But now I'm older. I know the world is bad a lot of the time. And I don't mean that in that Grumpy Old Men, Guardian columnist, "isn't it annoying, those people who listen to music on the tube?" kind of way. I mean genuinely, thoroughly, extremely, the world is bad. I'm 24 and I've been addicted to alcohol, consistently self-harmed a lot of my life and attempted twice to commit suicide. I have friends who have been bullied, attacked, raped. I flick on the news and see... well, this is a news site, just look in the sidebar. Get what I'm saying?

The worry about giving my kid a good life isn't rooted in the finicky, pretty-much-nominal stuff they'll encounter – I'm not worried my kid won't be able to handle adolescence, or noisy restaurants, or bad films. I'm worried about when my kid will be old enough to comprehend and be affected by the masses of terrible – truly terrible – things that happen on a daily basis, not just to them or their friends, but to the world in general.

We try to pretend it's not a burden, but it is. I don't know if I want to drag another person into this fight.

A baby yawns inside the maternity ward of a hospital in Taipei
The idea of having a kid used to seem so natural - but now I'm not so sure.REUTERS

The second thing that puts me off having kids is my self-doubt – my crippling self-doubt – about my suitability as a parent. I'm sure everyone feels this, and I'm sure that, when the kid is born, nature, to some extent, kind of takes over, and you intrinsically "get" how to look after him or her.

But that's just the basic stuff, right? That's just what you need to do to keep the child alive. I have no idea what kind of lessons I'd like to impart to my kid – I have no idea how I'd like to contextualise and arrange the world for them. I think I'd be okay. I think I'd raise a kid who was liberal and conscientious and altruistic, a kid who'd go on to do well. But I'm sure my parents, and my parent's parents, and everyone else's parents all thought the same, and every one of them ended up raising kids who were emotionally very damaged.

Damned if I do - or damned if I don't

Should I be a disciplinarian towards my children? A friend? Something in between? I don't know. And I don't think nature simply handles all of that stuff for you. Maybe you just have to roll the dice and learn as you go on. But that seems to me even worse than not trying at all, like never having children and never screwing them up is better than playing fast and loose with their emotions, their development. I'd rather be damned if I don't, is what I'm saying. Perhaps that's a dumb impulse.

The last thing that keeps me from having children, quite frankly, is the impact it'll have on my life.
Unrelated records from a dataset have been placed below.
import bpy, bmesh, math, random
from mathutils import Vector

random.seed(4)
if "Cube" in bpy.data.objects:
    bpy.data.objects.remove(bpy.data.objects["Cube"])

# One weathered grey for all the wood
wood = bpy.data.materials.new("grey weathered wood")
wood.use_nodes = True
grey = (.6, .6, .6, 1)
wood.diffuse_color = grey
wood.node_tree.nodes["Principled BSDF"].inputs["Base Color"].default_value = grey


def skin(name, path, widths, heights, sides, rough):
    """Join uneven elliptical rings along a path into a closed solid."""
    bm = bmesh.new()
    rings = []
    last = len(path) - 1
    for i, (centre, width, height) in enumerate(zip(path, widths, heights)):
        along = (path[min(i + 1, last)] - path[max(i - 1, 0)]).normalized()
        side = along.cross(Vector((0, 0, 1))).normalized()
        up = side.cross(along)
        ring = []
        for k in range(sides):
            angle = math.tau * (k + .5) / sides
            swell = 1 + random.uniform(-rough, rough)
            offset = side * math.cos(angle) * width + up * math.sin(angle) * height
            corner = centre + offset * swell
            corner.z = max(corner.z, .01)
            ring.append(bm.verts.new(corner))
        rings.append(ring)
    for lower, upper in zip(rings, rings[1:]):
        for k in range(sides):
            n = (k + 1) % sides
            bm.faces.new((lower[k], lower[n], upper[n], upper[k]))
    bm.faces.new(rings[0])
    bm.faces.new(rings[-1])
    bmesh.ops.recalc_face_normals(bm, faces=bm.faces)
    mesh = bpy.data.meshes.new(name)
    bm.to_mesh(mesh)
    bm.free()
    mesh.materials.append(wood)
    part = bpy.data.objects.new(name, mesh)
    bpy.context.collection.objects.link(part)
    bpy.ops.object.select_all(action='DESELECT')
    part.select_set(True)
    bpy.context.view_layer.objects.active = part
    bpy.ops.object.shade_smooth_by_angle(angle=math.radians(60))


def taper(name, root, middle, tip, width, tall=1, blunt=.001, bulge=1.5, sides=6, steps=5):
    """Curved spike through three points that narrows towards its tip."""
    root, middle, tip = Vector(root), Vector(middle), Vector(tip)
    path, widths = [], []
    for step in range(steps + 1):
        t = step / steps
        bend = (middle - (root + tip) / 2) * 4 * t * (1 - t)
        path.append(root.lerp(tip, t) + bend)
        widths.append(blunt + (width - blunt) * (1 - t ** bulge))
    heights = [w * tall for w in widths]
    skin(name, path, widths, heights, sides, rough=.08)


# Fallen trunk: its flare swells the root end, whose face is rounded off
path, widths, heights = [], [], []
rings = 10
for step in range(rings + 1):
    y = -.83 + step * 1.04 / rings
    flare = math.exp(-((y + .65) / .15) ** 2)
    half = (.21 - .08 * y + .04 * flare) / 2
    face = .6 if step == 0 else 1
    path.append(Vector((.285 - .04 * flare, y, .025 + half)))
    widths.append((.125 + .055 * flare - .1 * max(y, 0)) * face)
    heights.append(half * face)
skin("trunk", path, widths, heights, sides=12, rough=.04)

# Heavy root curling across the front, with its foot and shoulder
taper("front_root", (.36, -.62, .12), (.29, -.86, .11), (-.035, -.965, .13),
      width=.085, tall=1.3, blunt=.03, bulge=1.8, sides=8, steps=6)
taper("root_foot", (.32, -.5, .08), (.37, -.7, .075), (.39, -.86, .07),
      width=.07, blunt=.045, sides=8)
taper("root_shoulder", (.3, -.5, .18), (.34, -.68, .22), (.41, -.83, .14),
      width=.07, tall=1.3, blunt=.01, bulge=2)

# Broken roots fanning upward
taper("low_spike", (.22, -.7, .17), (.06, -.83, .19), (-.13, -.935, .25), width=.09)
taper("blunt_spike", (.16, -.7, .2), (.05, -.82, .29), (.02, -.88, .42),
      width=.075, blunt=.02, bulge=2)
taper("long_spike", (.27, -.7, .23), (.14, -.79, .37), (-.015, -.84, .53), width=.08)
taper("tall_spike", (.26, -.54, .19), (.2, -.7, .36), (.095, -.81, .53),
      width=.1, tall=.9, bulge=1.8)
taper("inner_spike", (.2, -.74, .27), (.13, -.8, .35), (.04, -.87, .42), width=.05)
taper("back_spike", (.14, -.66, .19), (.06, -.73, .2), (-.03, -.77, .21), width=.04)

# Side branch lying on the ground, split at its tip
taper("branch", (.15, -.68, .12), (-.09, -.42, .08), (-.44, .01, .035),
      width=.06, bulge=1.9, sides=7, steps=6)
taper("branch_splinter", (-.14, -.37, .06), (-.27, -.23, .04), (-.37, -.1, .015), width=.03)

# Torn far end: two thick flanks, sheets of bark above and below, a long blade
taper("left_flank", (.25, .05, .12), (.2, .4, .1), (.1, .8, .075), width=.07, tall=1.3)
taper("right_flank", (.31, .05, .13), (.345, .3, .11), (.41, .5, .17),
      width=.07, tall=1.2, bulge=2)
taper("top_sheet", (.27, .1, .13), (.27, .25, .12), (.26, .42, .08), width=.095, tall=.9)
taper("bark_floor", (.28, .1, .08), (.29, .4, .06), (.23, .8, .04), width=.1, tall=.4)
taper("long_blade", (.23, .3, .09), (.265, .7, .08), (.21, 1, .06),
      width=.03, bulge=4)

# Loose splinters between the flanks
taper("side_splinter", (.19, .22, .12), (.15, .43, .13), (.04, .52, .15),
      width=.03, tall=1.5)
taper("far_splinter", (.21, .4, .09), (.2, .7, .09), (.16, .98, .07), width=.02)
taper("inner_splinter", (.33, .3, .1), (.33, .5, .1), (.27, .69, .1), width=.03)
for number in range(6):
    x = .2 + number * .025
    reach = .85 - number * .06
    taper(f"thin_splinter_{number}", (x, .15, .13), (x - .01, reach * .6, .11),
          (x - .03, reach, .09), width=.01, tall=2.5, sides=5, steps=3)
I like having my own time. I like doing whatever I want to do. I like not being tethered to anything, or anyone. And surely, when your first child is born, all of that is gone, right? It's not your life any more. You're sharing it from then on with another person, another person who is – for a large part of their life - dependent on you.

Maybe I'm still too young. Maybe it's telling, in and of itself, that the thought of relinquishing the time I spend playing videogames to looking after a baby scares the hell out of me. But when does that stop? Can anyone tell me? When does it become that you don't want to fulfil your own desires, and want instead to care for a baby? When? When is that coming? Are those things mutually exclusive?

I don't know. But I'm not that far from 30, now, and as mature as I often feel, I can't envision swapping me-time for parent-time at any point, ever.

And then, I guess, as a fourth point, there's the experience I had with my parents. It was rough. They were rough. What if I turn out like them? What if, through circumstance or by mistake, I end up doing the same to them as they did to my sister and me? How do I look at myself after that?

I came into this week's column hoping to find some answers. What I have are more questions. I hate that worrying about becoming a dad ruined my relationship. At the same time, I'd rather be single and unhappy than married, with a kid, and equally unhappy.

I think we all feel like this, us twenty-somethings. I think when it comes to having children, we all feel like we could use an adult.

Ed Smith writes about games, films and culture for IBTimes UK. He has also written for The Observer, Vice, New Statesman and Edge magazine. Find him on Twitter @mostsincerelyed